- **Your instructions**
Every line of the records below that holds the word "postGeometry" should be copied out.
◇ ◇ ◇ ◇
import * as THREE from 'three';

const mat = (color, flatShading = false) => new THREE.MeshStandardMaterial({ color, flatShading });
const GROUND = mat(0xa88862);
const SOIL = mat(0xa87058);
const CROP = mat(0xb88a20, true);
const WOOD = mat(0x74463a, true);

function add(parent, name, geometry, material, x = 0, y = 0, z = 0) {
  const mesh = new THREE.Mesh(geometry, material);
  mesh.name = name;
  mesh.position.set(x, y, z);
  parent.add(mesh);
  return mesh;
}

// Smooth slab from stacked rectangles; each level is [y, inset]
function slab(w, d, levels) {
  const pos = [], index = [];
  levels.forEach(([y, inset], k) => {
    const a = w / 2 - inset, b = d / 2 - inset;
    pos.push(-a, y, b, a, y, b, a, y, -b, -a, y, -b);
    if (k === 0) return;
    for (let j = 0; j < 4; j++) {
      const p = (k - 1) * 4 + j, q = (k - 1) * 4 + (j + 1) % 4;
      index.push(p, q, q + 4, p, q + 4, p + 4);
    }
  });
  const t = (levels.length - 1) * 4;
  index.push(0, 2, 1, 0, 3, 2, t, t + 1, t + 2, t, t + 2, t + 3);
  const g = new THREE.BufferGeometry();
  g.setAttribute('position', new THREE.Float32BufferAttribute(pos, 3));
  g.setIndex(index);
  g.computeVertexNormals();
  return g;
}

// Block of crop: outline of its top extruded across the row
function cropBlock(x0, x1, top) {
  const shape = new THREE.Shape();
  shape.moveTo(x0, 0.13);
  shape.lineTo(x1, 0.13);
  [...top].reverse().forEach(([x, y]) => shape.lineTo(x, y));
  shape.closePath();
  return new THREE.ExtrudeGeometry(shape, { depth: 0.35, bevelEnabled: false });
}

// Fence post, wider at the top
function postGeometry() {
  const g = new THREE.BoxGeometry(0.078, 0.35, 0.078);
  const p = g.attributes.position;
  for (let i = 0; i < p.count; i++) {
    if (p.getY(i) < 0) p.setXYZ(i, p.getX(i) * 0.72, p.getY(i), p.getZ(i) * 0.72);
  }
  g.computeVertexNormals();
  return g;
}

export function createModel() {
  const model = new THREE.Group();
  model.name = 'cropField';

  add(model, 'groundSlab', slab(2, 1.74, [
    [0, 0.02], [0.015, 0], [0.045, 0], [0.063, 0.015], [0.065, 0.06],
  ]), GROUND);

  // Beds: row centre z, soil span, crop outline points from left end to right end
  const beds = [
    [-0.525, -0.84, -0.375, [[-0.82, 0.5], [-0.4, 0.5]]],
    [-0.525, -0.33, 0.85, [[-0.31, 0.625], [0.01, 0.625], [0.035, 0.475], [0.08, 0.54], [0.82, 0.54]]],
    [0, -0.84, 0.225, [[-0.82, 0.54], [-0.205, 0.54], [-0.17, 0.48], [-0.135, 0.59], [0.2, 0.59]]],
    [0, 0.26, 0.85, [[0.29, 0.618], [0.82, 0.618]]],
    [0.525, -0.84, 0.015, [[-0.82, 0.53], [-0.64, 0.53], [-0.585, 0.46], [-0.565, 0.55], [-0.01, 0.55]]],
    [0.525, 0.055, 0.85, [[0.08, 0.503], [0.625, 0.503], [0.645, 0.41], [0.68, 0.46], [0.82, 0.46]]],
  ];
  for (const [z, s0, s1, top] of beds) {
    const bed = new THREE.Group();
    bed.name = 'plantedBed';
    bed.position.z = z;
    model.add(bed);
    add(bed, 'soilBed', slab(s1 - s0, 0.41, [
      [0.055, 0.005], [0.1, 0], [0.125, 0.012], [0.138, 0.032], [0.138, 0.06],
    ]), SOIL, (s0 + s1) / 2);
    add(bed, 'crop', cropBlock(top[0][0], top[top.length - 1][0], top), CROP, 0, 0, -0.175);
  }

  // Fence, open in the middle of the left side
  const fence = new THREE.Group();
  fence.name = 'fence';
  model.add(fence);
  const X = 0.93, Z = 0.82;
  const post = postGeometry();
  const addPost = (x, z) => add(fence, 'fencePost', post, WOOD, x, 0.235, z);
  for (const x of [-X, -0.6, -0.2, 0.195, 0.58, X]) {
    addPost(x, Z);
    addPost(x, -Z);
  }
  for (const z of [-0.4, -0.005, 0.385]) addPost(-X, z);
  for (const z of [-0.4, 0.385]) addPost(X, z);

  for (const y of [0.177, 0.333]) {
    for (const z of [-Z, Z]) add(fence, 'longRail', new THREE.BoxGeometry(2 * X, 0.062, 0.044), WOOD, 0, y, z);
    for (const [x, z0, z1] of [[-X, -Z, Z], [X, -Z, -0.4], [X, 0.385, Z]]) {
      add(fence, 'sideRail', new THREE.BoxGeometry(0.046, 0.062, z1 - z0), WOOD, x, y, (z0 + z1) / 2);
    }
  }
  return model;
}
◇ ◇ ◇ ◇
- **Task response**
function postGeometry() {
  const post = postGeometry();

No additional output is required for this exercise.